The Sacramento-San Joaquin Delta has been transformed from the largest wetland system on the Pacific Coast of the United States to highly productive farmland and other uses embodying California’s water struggles. The Delta comprises the upper extent of the San Francisco Estuary and connects two-thirds of California via the watersheds that feed into it. It is central to the larger California landscape and associated ecosystems, which will continue to experience substantial modification in the future due to climate change and continued land and water use changes. Yet this vital ecological and economic link for California and the world has
been altered to the extent that it is no longer able to support needed ecological functions. Approximately 3% of the Delta’s historical tidal wetland extent remains wetland today; the Delta is now crisscrossed with agricultural ditches replacing the over 1,000 miles of branching tidal channels.
Imagining a healthy Delta ecosystem in the future and taking bold, concrete steps toward that future requires an understanding and vision of what a healthy ecosystem looks like. For a place as extensive, unique, and modified as the Delta, valuable knowledge can be acquired through the study of the past, investigating the Delta as it existed just prior to the substantial human modifications of the last 160 years. Though the Delta is irrevocably altered, this does not mean that the past is irrelevant. Underlying geologic and hydrologic processes still influence the landscape, and native species still ply the waters, soar through the air, and move across the land. Significant opportunities are available to strategically reconnect landscape components in ways that support ecosystem resilience to both present and future stressors.

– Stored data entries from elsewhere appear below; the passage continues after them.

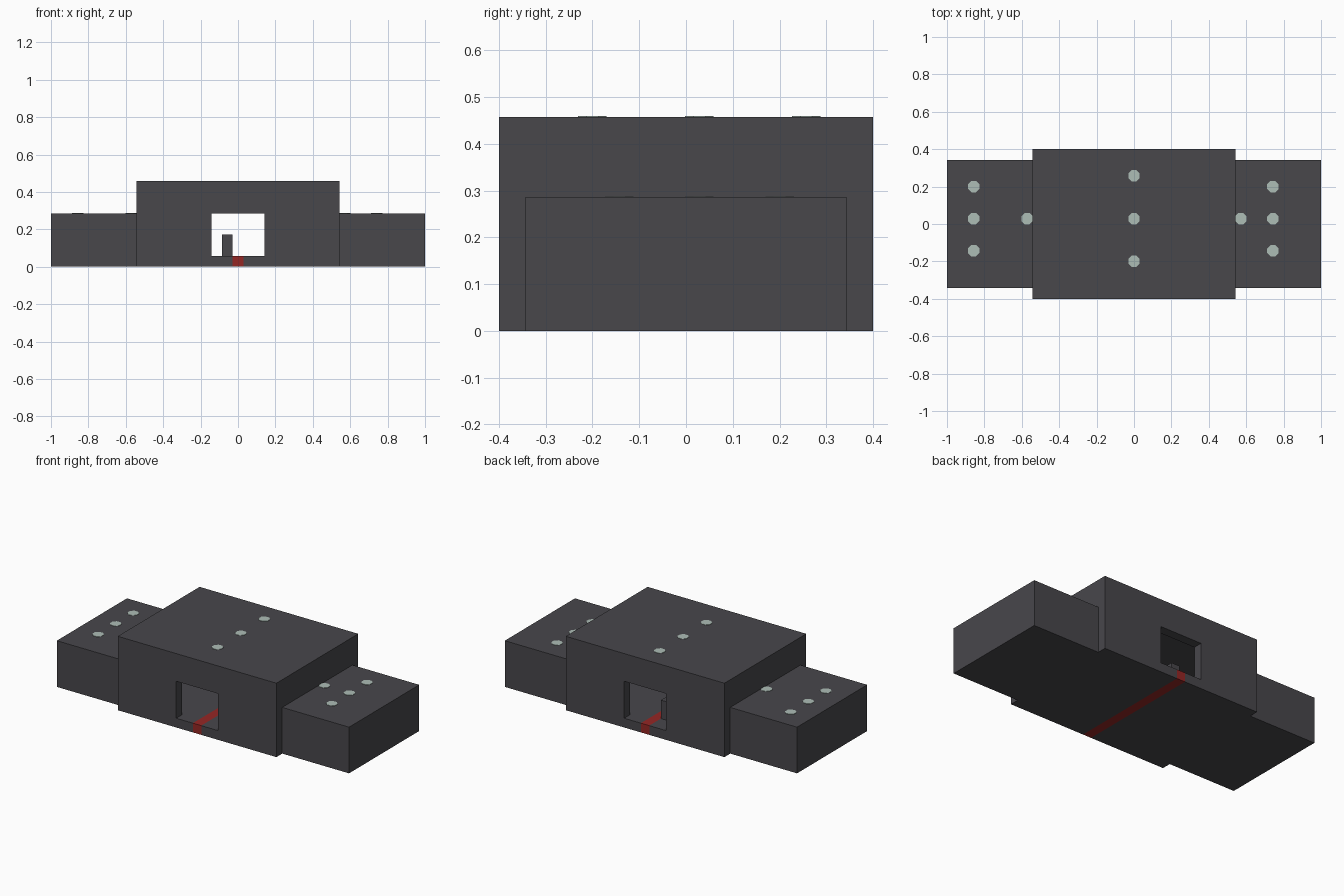
import bpy
import bmesh
from mathutils import Matrix, Vector

U = 2 / 35  # block module

cube = bpy.data.objects.get("Cube")
if cube:
    bpy.data.objects.remove(cube, do_unlink=True)


def material(name, rgb):
    m = bpy.data.materials.new(name)
    m.use_nodes = True
    m.diffuse_color = (*rgb, 1)
    m.node_tree.nodes["Principled BSDF"].inputs["Base Color"].default_value = (*rgb, 1)
    return m


stone = material("dark stone", (0.065, 0.063, 0.071))
red = material("red carpet", (0.30, 0.02, 0.018))
glow = material("pale lamp", (0.42, 0.51, 0.47))


def add_object(name, bm, mat):
    me = bpy.data.meshes.new(name)
    bm.to_mesh(me)
    bm.free()
    me.materials.append(mat)
    ob = bpy.data.objects.new(name, me)
    bpy.context.scene.collection.objects.link(ob)
    return ob


def box(name, lo, hi, mat):
    """Box between two corners given in modules."""
    lo, hi = Vector(lo) * U, Vector(hi) * U
    bm = bmesh.new()
    place = Matrix.Translation((lo + hi) / 2) @ Matrix.Diagonal((*(hi - lo), 1))
    bmesh.ops.create_cube(bm, size=1, matrix=place)
    return add_object(name, bm, mat)


def cut(target, lo, hi):
    """Subtract a box and bake the result."""
    cutter = box("cutter", lo, hi, stone)
    cutter.hide_render = True
    mod = target.modifiers.new("cut", "BOOLEAN")
    mod.operation = "DIFFERENCE"
    mod.solver = "EXACT"
    mod.object = cutter
    bpy.context.view_layer.update()
    graph = bpy.context.evaluated_depsgraph_get()
    baked = bpy.data.meshes.new_from_object(target.evaluated_get(graph))
    target.modifiers.clear()
    target.data = baked
    bpy.data.objects.remove(cutter, do_unlink=True)


# Main hall: hollow room, a doorway through both ends, a channel for the carpet
hall = box("main_hall", (-9.5, -7, 0), (9.5, 7, 8), stone)
cut(hall, (-8.5, -6, 1), (8.5, 6, 7))
cut(hall, (-2.5, -9, 1), (2.5, 9, 5))
cut(hall, (-0.5, -9, -1), (0.5, 9, 2))

# Carpet set flush into the floor
box("carpet_strip", (-0.5, -7, 0), (0.5, 7, 1), red)

# Short post standing inside, near the back door
box("inner_post", (-1.5, 4, 1), (-0.5, 5, 3), stone)

# Side wings
for side, name in ((1, "left_wing"), (-1, "right_wing")):
    xs = sorted((side * 9.5, side * 17.5))
    box(name, (xs[0], -6, 0), (xs[1], 6, 5), stone)


# Roof lamps: thin eight-sided plates
def lamp(name, x, y, z):
    bm = bmesh.new()
    place = Matrix.Translation((x * U, y * U, z * U)) @ Matrix.Rotation(0.3927, 4, "Z")
    bmesh.ops.create_cone(bm, cap_ends=True, segments=8, radius1=0.033,
                          radius2=0.033, depth=0.004, matrix=place)
    add_object(name, bm, glow)


for y in (-3.5, 0.5, 4.5):
    lamp("hall_roof_lamp", 0, y, 8)
for y in (-2.5, 0.5, 3.5):
    lamp("left_wing_lamp", 13, y, 5)
    lamp("right_wing_lamp", -15, y, 5)
for x in (-10, 10):
    lamp("wall_side_lamp", x, 0.5, 5)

For centuries humans have reduced and transformed Mediterranean-climate oak woodland and savanna ecosystems, making it difficult to establish credible baselines for ecosystem structure and composition that can guide ecological restoration efforts. We combined historical data sources, with particular attention to mid-1800s General Land Office witness tree records and maps and twentieth century air photos, to reconstruct 150 years of decline in extent and stand density of Valley oak (Quercus lobata Neé) woodlands and savannas in the Santa Clara Valley of central coastal California. Nineteenth century Valley oak woodlands here were far more extensive and densely stocked than early twentieth century air photos would suggest, although reconstructed basal areas (7.5 m2/ha) and densities (48.9 trees/ha) were not outside the modern range reported for this ecosystem type. Tree densities and size distribution varied across the landscape in relation to soil and topography, and trees in open savannas were systematically larger than those in denser woodlands. For the largest woodland stand, we estimated a 99% decline in population from the mid-1800s to the 1930s. Although most of the study area is now intensely developed, Valley oaks could be reintroduced in urban and residential areas as well as in surrounding rangelands at densities comparable to the native oak woodlands and savannas, thereby restoring aspects of ecologically and culturally significant ecosystems, including wildlife habitat and genetic connectivity within the landscape.